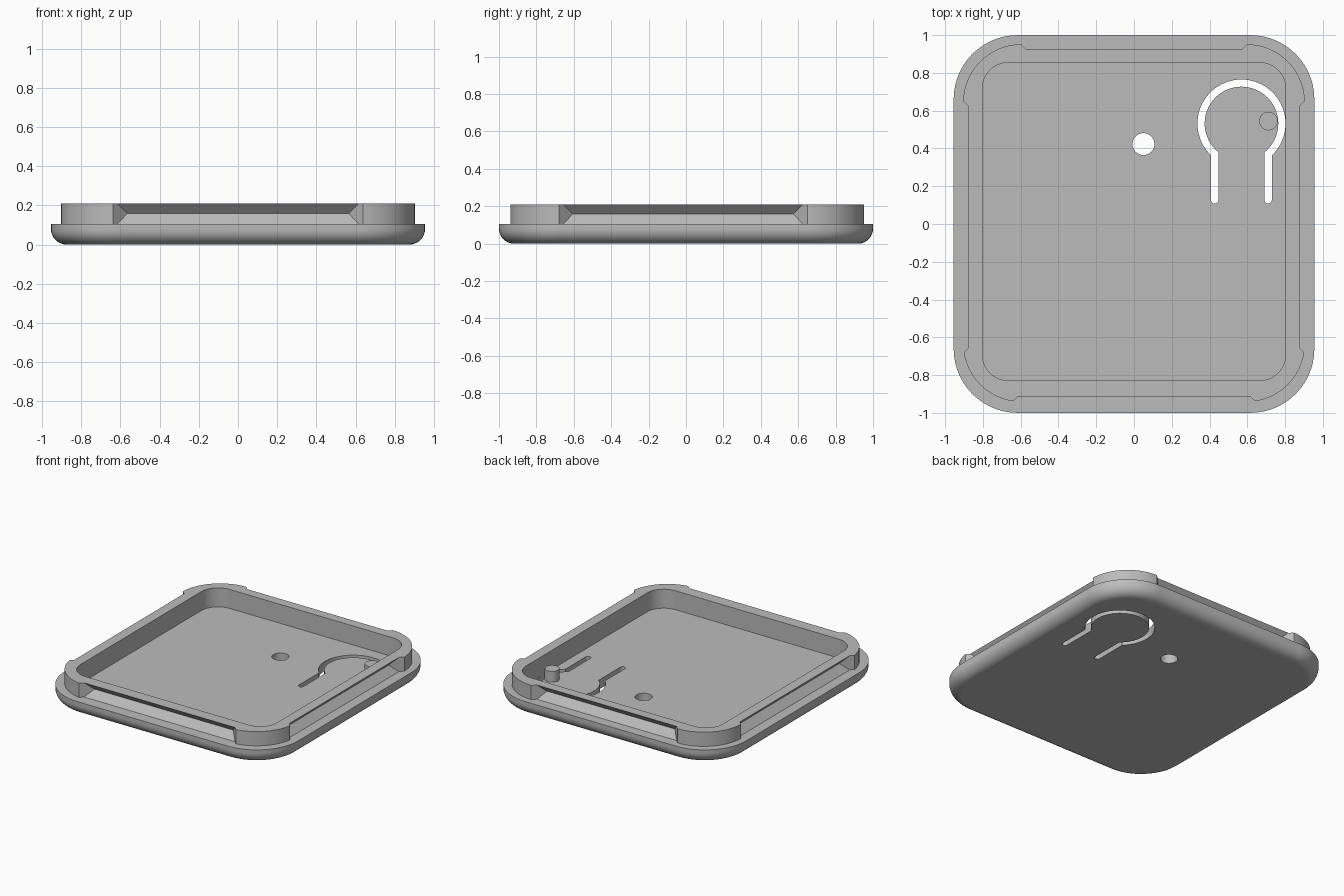
import bpy, bmesh, math

default = bpy.data.objects.get("Cube")
if default:
    bpy.data.objects.remove(default, do_unlink=True)

grey = bpy.data.materials.new("plain grey")
grey.use_nodes = True
grey.diffuse_color = (0.5, 0.5, 0.5, 1)
grey.node_tree.nodes["Principled BSDF"].inputs["Base Color"].default_value = (0.5, 0.5, 0.5, 1)

BASE_TOP, RIM_TOP, FLOOR = 0.105, 0.21, 0.07


def rounded_rect(hx, hy, r, cy=0.0, segs=14):
    """Outline of a rounded rectangle, counter-clockwise."""
    pts = []
    for i, (sx, sy) in enumerate([(1, 1), (-1, 1), (-1, -1), (1, -1)]):
        for k in range(segs + 1):
            a = math.pi / 2 * (i + k / segs)
            pts.append((sx * (hx - r) + r * math.cos(a),
                        cy + sy * (hy - r) + r * math.sin(a)))
    return pts


def loft(name, rings):
    """Closed solid through a stack of (outline, z) rings."""
    bm = bmesh.new()
    loops = [[bm.verts.new((x, y, z)) for x, y in pts] for pts, z in rings]
    for a, b in zip(loops, loops[1:]):
        n = len(a)
        for i in range(n):
            j = (i + 1) % n
            bm.faces.new((a[i], a[j], b[j], b[i]))
    bm.faces.new(loops[0][::-1])
    bm.faces.new(loops[-1])
    bmesh.ops.recalc_face_normals(bm, faces=bm.faces[:])
    mesh = bpy.data.meshes.new(name)
    bm.to_mesh(mesh)
    bm.free()
    obj = bpy.data.objects.new(name, mesh)
    obj.data.materials.append(grey)
    bpy.context.collection.objects.link(obj)
    return obj


def circle(cx, cy, r, n=40):
    return [(cx + r * math.cos(math.tau * i / n), cy + r * math.sin(math.tau * i / n))
            for i in range(n)]


def activate(obj):
    bpy.ops.object.select_all(action='DESELECT')
    obj.select_set(True)
    bpy.context.view_layer.objects.active = obj


def cut(obj, cutter):
    cutter.hide_render = True
    mod = obj.modifiers.new("cut", 'BOOLEAN')
    mod.operation, mod.solver, mod.object = 'DIFFERENCE', 'EXACT', cutter
    activate(obj)
    bpy.ops.object.modifier_apply(modifier=mod.name)
    bpy.data.objects.remove(cutter, do_unlink=True)


# Tray: filleted base, raised rim and recessed floor in one solid
rings = []
fillet = 0.08
for k in range(9):
    a = math.pi / 2 * k / 8
    inset = fillet * (1 - math.sin(a))
    rings.append((rounded_rect(0.955 - inset, 1 - inset, 0.34 - inset),
                  fillet * (1 - math.cos(a))))
rim_outer = rounded_rect(0.905, 0.947, 0.31, 0.005)
rim_inner = rounded_rect(0.802, 0.841, 0.135, 0.013)
rings += [(rounded_rect(0.955, 1, 0.34), BASE_TOP), (rim_outer, BASE_TOP),
          (rim_outer, RIM_TOP), (rim_inner, RIM_TOP), (rim_inner, FLOOR)]
tray = loft("tray", rings)


# Snap grooves: V-shaped channels with slanted ends on the four rim sides
def groove(turn, face, centre, half):
    c, s = round(math.cos(turn)), round(math.sin(turn))

    def outline(depth):
        pts = [(centre - half - 0.1, -face - 0.1), (centre + half + 0.1, -face - 0.1),
               (centre + half - depth, -face + depth), (centre - half + depth, -face + depth)]
        return [(x * c - y * s, x * s + y * c) for x, y in pts]

    levels = [(0.027, BASE_TOP), (0.077, 0.158), (0.027, RIM_TOP), (0.027, RIM_TOP + 0.05)]
    return loft("groove_cutter", [(outline(d), z) for d, z in levels])


for turn, face, centre, half in [(0, 0.942, 0, 0.643), (1, 0.905, -0.016, 0.667),
                                 (2, 0.952, 0, 0.598), (3, 0.905, 0.016, 0.667)]:
    cut(tray, groove(turn * math.pi / 2, face, centre, half))

# Round hole through the floor
cut(tray, loft("hole_cutter", [(circle(0.05, 0.423, 0.058), -0.1), (circle(0.05, 0.423, 0.058), 0.15)]))

# Keyhole-shaped slot that frees a flexible button tongue
bx, by, r_out, r_in = 0.569, 0.532, 0.233, 0.195
leg_out, leg_in, leg_end = 0.161, 0.122, 0.108


def arc(r, offset, n=48):
    a0 = -math.acos(offset / r)
    a1 = math.pi - a0
    return [(bx + r * math.cos(a0 + (a1 - a0) * k / n),
             by + r * math.sin(a0 + (a1 - a0) * k / n)) for k in range(n + 1)]


def leg_tip(side):
    r = (leg_out - leg_in) / 2
    mid = bx + side * (leg_out + leg_in) / 2
    return [(mid + r * math.cos(math.pi * (1 + k / 8)), leg_end + r + r * math.sin(math.pi * (1 + k / 8)))
            for k in range(9)]


slot = arc(r_out, leg_out) + leg_tip(-1) + arc(r_in, leg_in)[::-1] + leg_tip(1)
cut(tray, loft("slot_cutter", [(slot, -0.1), (slot, FLOOR + 0.02)]))

# Button pin standing on the tongue
pin_outline = circle(0.712, 0.545, 0.049)
pin = loft("button_pin", [(pin_outline, FLOOR - 0.02), (pin_outline, 0.15)])

# Smooth curved areas while keeping hard edges and flat panels clean
for obj in (tray, pin):
    activate(obj)
    bpy.ops.object.shade_smooth_by_angle(angle=math.radians(30))
    weighted = obj.modifiers.new("flat_panels", 'WEIGHTED_NORMAL')
    weighted.keep_sharp = True
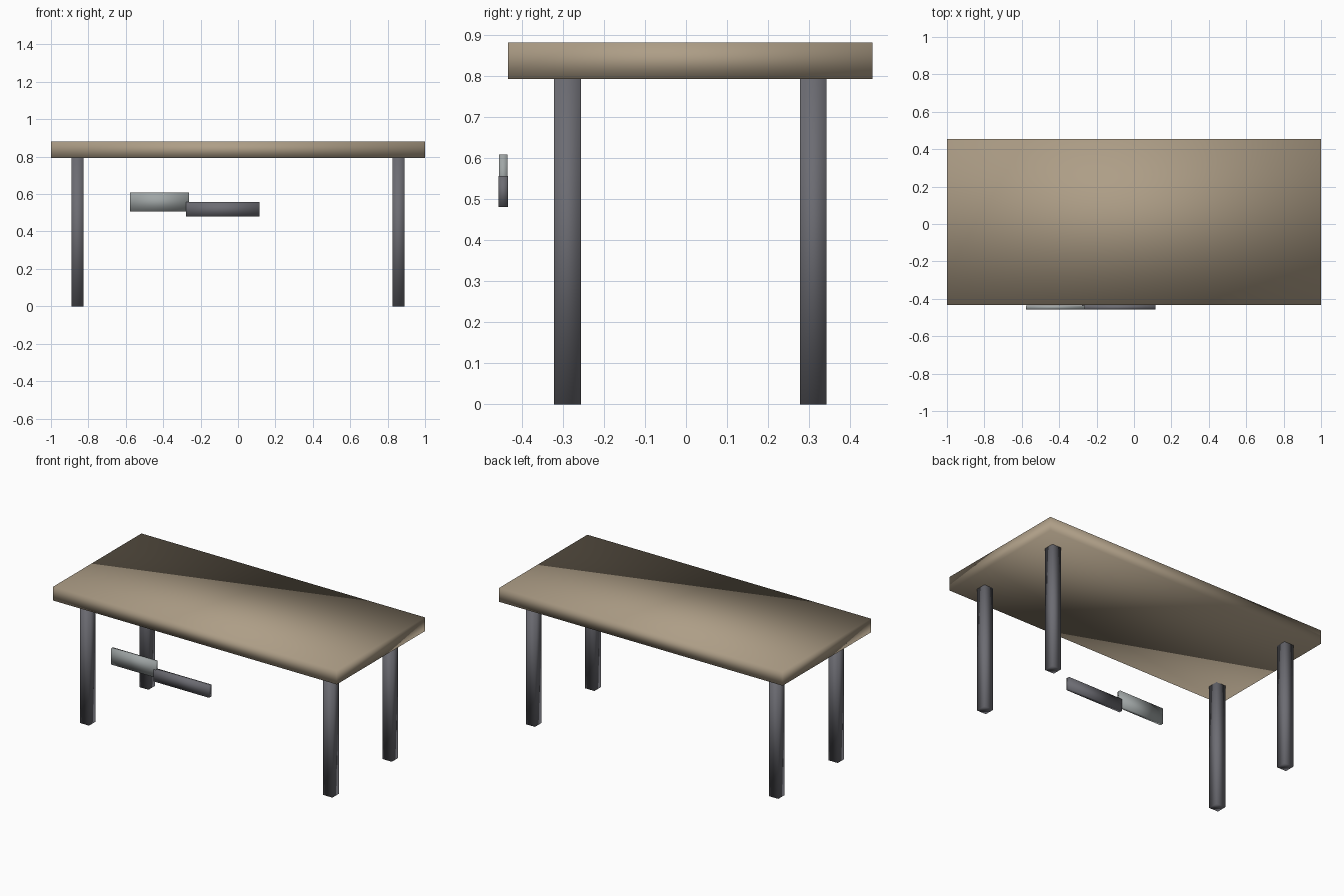
import bpy

if "Cube" in bpy.data.objects:
    bpy.data.objects.remove(bpy.data.objects["Cube"])


def material(name, rgb):
    mat = bpy.data.materials.new(name)
    mat.diffuse_color = (*rgb, 1.0)
    mat.use_nodes = True
    mat.node_tree.nodes["Principled BSDF"].inputs["Base Color"].default_value = mat.diffuse_color
    return mat


wood = material("wood", (0.42, 0.34, 0.24))
dark_metal = material("dark_metal", (0.15, 0.15, 0.17))
light_metal = material("light_metal", (0.35, 0.38, 0.38))


def box(name, x, y, z, mat):
    """Softly shaded box spanning the given (min, max) ranges."""
    bpy.ops.mesh.primitive_cube_add(size=1, location=[(a + b) / 2 for a, b in (x, y, z)])
    obj = bpy.context.object
    obj.name = name
    obj.scale = [b - a for a, b in (x, y, z)]
    bpy.ops.object.transform_apply(location=False, rotation=False, scale=True)
    bpy.ops.object.shade_smooth()
    obj.data.materials.append(mat)
    return obj


# Thick table top
TOP_UNDERSIDE = 0.794
box("table_top", (-1, 1), (-0.434, 0.455), (TOP_UNDERSIDE, 0.882), wood)

# Four square legs
LEG = 0.0325
for side, x in (("left", -0.858), ("right", 0.858)):
    for end, y in (("front", -0.289), ("back", 0.31)):
        box(f"{end}_{side}_leg", (x - LEG, x + LEG), (y - LEG, y + LEG),
            (0, TOP_UNDERSIDE), dark_metal)

# Two overlapping plates hanging below the front edge
box("light_plate", (-0.578, -0.262), (-0.456, -0.435), (0.508, 0.609), light_metal)
box("dark_plate", (-0.277, 0.116), (-0.457, -0.434), (0.481, 0.557), dark_metal)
----------
What this task involves ▸
Search the material above for the word "True", then copy each line that holds it.

Exercise answer ▸
    bpy.data.objects.remove(default, do_unlink=True)
grey.use_nodes = True
    obj.select_set(True)
    cutter.hide_render = True
    bpy.data.objects.remove(cutter, do_unlink=True)
    weighted.keep_sharp = True
    mat.use_nodes = True
    bpy.ops.object.transform_apply(location=False, rotation=False, scale=True)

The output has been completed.